The synthesis of 3-formyltyrosine for the purpose of in virto fluorescent visualization of microtubules
Author ORCID Identifier
Date of Award
Dr. Susan Bane
Science and Mathematics
Organic compounds—Synthesis; Cancer cells; Pancreas; Tubulins
Microtubules and the desire to visualize them has been of utmost importance in understanding the behavior of the cytoskeleton. Even further, scientists are using this knowledge to elucidate cancerous activities as they occur within cells. In order to acquire this knowledge, the following methods have been established: the expression of tubulin after it has been fused with a fluorescent protein, the insertion of tubulin that has been exogenously labeled, and the use of fluorescent-probe conjugated microtubule ligands, such as paclitaxel. These methods, however, tend to distort the protein’s native function, thereby preventing an accurate analysis. This concern drives the need for an innovative approach that does not involve bulky attachments or genetic manipulation. One proposed approach is through the exploitation of specific, innate cellular processes, such as the post-translational modification responsible for the tyrosination of α-tubulin. By labeling α-tubulin with a tyrosine derivative capable of reacting with a fluorescent probe, the cellular activities pertaining to cancer can effectively be monitored.
In order to test this approach, 3-formyltyrosine (3FY) was synthesized and ligated in vitro to the α-tubulin subunit of microtubules in prostate cancer cells (PC3s) via the post-translational tyrosination facilitated by tubulin tyrosine ligase (TTL). A functionalized fluorophore, 3-trifluoromethyl-7-hydrazinyl coumarin (TFCH), was chosen as a means to optimize this technique which had previously been done with coumarin hydrazine. Coumarin hydrazine, although effective in labeling, mostly absorbs in the UV range and photo-decomposes easily. TFCH proves a better fluorophore for this process since it both absorbs at 405 nm and exhibits greater photostability.
Although there was no definitive conclusion regarding TFCH’s effectiveness in 3 microtubule visualization, the conditions and experimental procedure were further elucidated in such a way that should hopefully eliminate possible pitfalls in the future. Thus, this study serves as a foundation for the following studies to explore TFCH, as well as other fluorophores, both in vitro and in living cells.
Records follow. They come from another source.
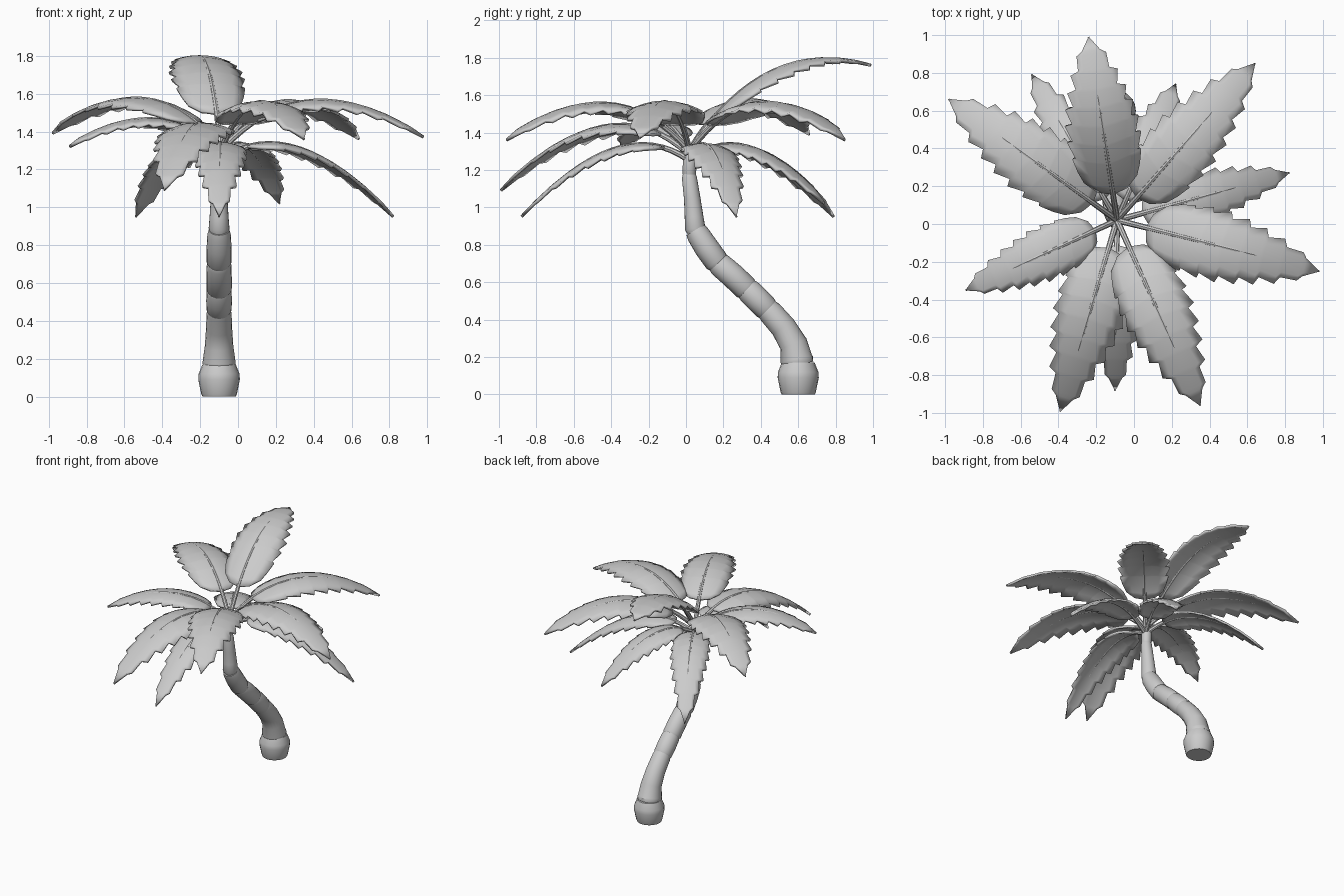
import bpy, bmesh, math
from mathutils import Vector

if "Cube" in bpy.data.objects:
    bpy.data.objects.remove(bpy.data.objects["Cube"])

CROWN = Vector((-0.09, 0.02, 0))


def finish(name, bm, thickness=0):
    bmesh.ops.recalc_face_normals(bm, faces=bm.faces)
    me = bpy.data.meshes.new(name)
    bm.to_mesh(me)
    bm.free()
    ob = bpy.data.objects.new(name, me)
    bpy.context.collection.objects.link(ob)
    bpy.ops.object.select_all(action='DESELECT')
    ob.select_set(True)
    bpy.context.view_layer.objects.active = ob
    bpy.ops.object.shade_smooth_by_angle(angle=math.radians(35))
    if thickness:
        m = ob.modifiers.new("thickness", 'SOLIDIFY')
        m.thickness = thickness
        m.offset = 0
    return ob


def tangent(path, i):
    return (path[min(i + 1, len(path) - 1)] - path[max(i - 1, 0)]).normalized()


def tube(name, path, radii, side, sides):
    bm = bmesh.new()
    rings = []
    for i, p in enumerate(path):
        up = tangent(path, i).cross(side).normalized()
        rings.append([bm.verts.new(p + radii[i] * (side * math.cos(a) + up * math.sin(a)))
                      for a in (2 * math.pi * k / sides for k in range(sides))])
    for a, b in zip(rings, rings[1:]):
        for k in range(sides):
            n = (k + 1) % sides
            bm.faces.new((a[k], a[n], b[n], b[k]))
    bm.faces.new(rings[0])
    bm.faces.new(rings[-1])
    return finish(name, bm)


# Trunk: stacked sections, each (y, z, radius) rings in the plane x = -0.1
sections = [
    [(.60, 0, .088), (.60, .012, .094), (.60, .09, .110), (.60, .12, .108), (.60, .17, .088)],
    [(.60, .16, .082), (.597, .175, .087), (.59, .19, .086), (.575, .27, .075),
     (.52, .36, .069), (.45, .44, .066), (.43, .46, .06)],
    [(.445, .447, .056), (.43, .46, .066), (.385, .505, .068), (.335, .555, .066), (.32, .57, .058)],
    [(.335, .555, .056), (.318, .57, .067), (.25, .635, .067), (.18, .695, .065), (.165, .71, .056)],
    [(.18, .695, .055), (.163, .712, .066), (.11, .785, .066), (.065, .855, .062), (.05, .88, .055)],
    [(.06, .865, .048), (.048, .89, .055), (.043, .95, .05), (.033, 1.05, .044), (.018, 1.16, .04), (.017, 1.18, .034)],
    [(.018, 1.165, .03), (.018, 1.18, .036), (.02, 1.25, .037), (.02, 1.31, .03)],
]
for n, s in enumerate(sections):
    tube(f"trunk_section_{n + 1}", [Vector((-0.1, y, z)) for y, z, r in s],
         [r for y, z, r in s], Vector((1, 0, 0)), 20)

# Blade outline: (fraction of blade length, half width), sawtooth edge
outline = [(0, .4), (.05, .72), (.12, .84), (.21, .93), (.22, .84), (.33, 1.0), (.345, .85),
           (.45, 1.0), (.47, .80), (.57, .92), (.59, .70), (.68, .80), (.70, .56),
           (.79, .64), (.81, .42), (.90, .40), (.92, .25), (1, 0)]
COLS = [-1, -.66, -.33, 0, .33, .66, 1]


def frond(n, x, y, z, start_z, ctrl_z, width):
    d = Vector((x, y, 0)) - CROWN
    side = Vector((-d.y, d.x, 0)).normalized()
    p0 = CROWN + Vector((0, 0, start_z))
    p1 = CROWN + d * .42 + Vector((0, 0, ctrl_z))
    p2 = Vector((x, y, z))

    def at(t):
        return p0 * (1 - t) ** 2 + p1 * 2 * t * (1 - t) + p2 * t * t

    def up_at(t):
        return (p1 - p0).lerp(p2 - p1, t).cross(side).normalized()

    # Blade, arched across its width, with teeth swept toward the tip
    bm = bmesh.new()
    rows = []
    for s, w in outline:
        row = []
        for c in COLS:
            t = min(1, .17 + .83 * (s + .05 * abs(c) * w * (1 - s)))
            row.append(bm.verts.new(at(t) + side * c * w * width
                                    - up_at(t) * .27 * width * (c * w) ** 2))
        rows.append(row)
    for a, b in zip(rows, rows[1:]):
        for k in range(len(COLS) - 1):
            bm.faces.new((a[k], a[k + 1], b[k + 1], b[k]))
    bmesh.ops.remove_doubles(bm, verts=bm.verts, dist=1e-5)
    finish(f"frond_blade_{n}", bm, .016)

    # Stem and midrib
    ts = [i / 16 for i in range(17)]
    tube(f"frond_stem_{n}", [at(t) for t in ts], [.017 - .012 * t for t in ts], side, 8)


# Fronds: tip x, y, z, start height, arch control height, half width
fronds = [
    (-.24, .99, 1.76, 1.30, 1.93, .195),
    (.64, .85, 1.36, 1.30, 1.79, .185),
    (.98, -.25, 1.37, 1.30, 1.79, .19),
    (.35, -.96, 1.36, 1.30, 1.78, .19),
    (-.98, .66, 1.39, 1.30, 1.80, .19),
    (-.39, -.99, 1.09, 1.28, 1.68, .19),
    (-.89, -.35, 1.32, 1.28, 1.63, .145),
    (.82, .27, .95, 1.25, 1.52, .14),
    (-.10, -.88, .95, 1.25, 1.52, .14),
    (-.54, .79, .95, 1.25, 1.52, .14),
    (.22, .74, 1.02, 1.25, 1.50, .14),
]
for i, f in enumerate(fronds):
    frond(i + 1, *f)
Bonacasa, Angelina, "The synthesis of 3-formyltyrosine for the purpose of in virto fluorescent visualization of microtubules" (2022). Undergraduate Honors Theses. 18.